You’re right that dog urine can harm your plants, causing wilted leaves and even the death of the plant. Susan Paretts of Demand Media says: “Dog urine is rich in urea, a nitrogen compound, and alkaline salts, which are chemical waste products of the canine digestive system. Our canine companions ingest meat-based proteins, and when their bodies break these proteins down, nitrogen-rich waste products and salts result. These waste products are eliminated from a dog’s body by the kidneys through the urine. In large amounts, the nitrogen in urine dries out plants and leads to leaf burn, while also promoting disease in the plants themselves, according to the University of Minnesota Extension” (see https://homeguides.sfgate.com/dog-pee-hurt-plants-75960.html).
If you have a large garden, the first option might be to confine the dog to a section of the garden by fencing it off and training it to use only that area. You could even have a sandpit or a “peeing post” in that area of the garden. If that isn’t feasible, you can try diluting the effects of the urine by spraying water on the areas where the dog has urinated.

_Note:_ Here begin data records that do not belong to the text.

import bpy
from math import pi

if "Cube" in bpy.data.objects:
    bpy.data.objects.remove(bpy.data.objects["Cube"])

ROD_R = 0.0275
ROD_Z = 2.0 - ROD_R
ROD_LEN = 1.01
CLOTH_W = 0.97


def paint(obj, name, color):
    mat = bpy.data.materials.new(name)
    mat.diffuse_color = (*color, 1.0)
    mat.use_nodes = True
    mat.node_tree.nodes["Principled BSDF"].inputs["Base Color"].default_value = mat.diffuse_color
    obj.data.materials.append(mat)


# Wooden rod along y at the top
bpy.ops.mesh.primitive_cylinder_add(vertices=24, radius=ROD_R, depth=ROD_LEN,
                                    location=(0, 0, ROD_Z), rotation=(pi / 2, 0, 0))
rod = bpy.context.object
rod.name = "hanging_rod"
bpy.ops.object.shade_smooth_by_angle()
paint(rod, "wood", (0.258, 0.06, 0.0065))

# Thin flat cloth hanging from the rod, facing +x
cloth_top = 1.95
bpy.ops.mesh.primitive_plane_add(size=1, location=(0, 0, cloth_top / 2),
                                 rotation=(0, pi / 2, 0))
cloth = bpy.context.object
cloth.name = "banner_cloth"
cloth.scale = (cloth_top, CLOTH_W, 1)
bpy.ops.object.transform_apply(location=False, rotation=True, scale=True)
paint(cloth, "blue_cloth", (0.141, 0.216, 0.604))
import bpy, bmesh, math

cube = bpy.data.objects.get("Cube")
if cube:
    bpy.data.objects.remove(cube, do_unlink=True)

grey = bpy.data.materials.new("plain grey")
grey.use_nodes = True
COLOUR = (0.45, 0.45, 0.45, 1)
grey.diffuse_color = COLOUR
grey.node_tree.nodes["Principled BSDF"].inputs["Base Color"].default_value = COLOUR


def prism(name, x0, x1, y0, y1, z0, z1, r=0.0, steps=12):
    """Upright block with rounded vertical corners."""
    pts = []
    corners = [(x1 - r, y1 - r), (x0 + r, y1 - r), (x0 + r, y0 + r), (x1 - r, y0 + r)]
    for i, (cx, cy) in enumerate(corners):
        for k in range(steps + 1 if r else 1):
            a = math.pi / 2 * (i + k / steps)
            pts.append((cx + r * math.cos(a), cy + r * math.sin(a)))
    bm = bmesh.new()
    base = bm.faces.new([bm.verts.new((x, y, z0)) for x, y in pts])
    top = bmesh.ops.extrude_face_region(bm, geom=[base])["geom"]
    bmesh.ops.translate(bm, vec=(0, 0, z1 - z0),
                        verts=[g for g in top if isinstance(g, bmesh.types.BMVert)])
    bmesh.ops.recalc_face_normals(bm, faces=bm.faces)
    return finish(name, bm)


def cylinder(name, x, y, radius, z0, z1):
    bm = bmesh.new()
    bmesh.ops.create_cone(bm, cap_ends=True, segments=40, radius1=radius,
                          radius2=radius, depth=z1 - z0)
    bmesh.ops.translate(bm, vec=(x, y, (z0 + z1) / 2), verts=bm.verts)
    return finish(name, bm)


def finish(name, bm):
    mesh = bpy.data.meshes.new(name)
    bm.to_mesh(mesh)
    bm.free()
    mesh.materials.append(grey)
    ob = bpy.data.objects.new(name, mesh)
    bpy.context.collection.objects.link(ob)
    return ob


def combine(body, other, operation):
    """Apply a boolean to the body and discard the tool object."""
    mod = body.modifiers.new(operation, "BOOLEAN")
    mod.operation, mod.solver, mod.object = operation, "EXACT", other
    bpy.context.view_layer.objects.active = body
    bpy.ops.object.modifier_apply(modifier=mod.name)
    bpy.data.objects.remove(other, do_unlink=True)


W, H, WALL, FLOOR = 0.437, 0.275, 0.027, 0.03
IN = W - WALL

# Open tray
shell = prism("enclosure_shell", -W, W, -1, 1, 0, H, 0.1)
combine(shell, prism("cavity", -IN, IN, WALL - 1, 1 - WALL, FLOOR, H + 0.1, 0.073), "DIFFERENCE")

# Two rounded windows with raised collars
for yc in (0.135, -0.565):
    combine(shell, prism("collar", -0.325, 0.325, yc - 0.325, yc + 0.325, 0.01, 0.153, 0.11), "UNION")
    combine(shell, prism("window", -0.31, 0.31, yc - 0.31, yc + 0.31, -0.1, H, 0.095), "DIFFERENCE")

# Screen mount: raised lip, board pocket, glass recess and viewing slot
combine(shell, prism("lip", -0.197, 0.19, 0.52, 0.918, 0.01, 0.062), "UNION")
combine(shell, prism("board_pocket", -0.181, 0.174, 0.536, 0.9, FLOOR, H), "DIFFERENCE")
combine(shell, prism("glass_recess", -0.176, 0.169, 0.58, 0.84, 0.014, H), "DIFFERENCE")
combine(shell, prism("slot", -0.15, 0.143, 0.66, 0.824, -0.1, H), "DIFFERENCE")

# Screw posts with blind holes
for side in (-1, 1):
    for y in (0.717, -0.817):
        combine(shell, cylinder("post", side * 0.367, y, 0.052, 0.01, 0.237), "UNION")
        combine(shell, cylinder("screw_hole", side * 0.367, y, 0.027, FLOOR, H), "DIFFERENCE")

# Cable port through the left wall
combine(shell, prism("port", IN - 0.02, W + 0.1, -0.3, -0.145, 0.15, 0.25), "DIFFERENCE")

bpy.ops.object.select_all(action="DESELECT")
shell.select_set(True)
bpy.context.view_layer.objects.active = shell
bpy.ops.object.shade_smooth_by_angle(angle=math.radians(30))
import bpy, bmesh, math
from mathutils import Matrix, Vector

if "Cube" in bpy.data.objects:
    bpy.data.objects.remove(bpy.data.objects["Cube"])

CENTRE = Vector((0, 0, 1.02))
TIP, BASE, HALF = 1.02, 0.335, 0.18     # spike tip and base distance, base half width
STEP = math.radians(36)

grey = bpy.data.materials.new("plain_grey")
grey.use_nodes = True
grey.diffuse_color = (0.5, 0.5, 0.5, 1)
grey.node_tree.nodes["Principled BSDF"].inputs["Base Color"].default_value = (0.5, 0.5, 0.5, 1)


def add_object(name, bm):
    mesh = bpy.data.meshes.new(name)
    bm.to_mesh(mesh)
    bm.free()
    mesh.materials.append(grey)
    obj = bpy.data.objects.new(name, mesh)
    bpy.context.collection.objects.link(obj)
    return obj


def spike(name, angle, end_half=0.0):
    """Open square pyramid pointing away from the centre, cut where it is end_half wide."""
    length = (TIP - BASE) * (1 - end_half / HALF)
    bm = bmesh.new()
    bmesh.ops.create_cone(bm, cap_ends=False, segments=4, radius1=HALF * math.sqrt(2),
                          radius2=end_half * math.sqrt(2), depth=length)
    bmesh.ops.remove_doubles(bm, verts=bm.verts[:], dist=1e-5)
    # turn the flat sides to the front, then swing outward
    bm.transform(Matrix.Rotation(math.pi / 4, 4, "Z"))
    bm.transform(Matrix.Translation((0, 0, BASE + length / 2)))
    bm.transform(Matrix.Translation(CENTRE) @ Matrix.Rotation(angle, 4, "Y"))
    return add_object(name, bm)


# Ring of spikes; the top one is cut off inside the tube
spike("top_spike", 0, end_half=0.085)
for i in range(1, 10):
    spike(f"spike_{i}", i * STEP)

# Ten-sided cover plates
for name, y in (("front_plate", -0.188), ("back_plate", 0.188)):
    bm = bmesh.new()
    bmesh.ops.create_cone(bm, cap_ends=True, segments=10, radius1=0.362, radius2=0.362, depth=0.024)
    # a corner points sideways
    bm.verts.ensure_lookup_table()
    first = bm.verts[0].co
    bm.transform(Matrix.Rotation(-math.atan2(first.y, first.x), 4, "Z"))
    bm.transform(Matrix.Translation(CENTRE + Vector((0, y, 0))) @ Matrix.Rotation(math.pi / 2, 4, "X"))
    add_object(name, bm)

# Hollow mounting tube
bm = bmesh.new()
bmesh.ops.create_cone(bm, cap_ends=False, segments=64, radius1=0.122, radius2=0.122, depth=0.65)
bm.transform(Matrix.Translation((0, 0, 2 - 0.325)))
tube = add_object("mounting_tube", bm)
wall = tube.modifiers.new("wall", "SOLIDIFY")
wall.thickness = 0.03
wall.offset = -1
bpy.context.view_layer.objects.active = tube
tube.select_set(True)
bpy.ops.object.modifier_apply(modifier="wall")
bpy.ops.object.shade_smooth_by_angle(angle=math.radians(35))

It’s hard to find lists of plants that are dog-urine-resistant. But it’s probable that native plants would be more resistant to dog urine than other plants. Plants that are salt-resistant, such as rugosa roses (Rosa rugosa), staghorn sumac (Rhus typhina) and winterberry (Ilex verticillata) are also recommended. Both roses and sumac needs lots of sun, but the winterberry will do well in part shade. Plants that are prickly and thorny may also act as a deterrent to dogs. Bulbs (e.g., daffodils, tulips and crocuses), because they are buried in the ground for long periods, are not as damaged by urine, though they may be trampled by a dog. And bulbs bloom before or while the leaves are coming out on trees, so will get enough sun in early spring even in a shady garden.
Good luck with your dog-friendly garden.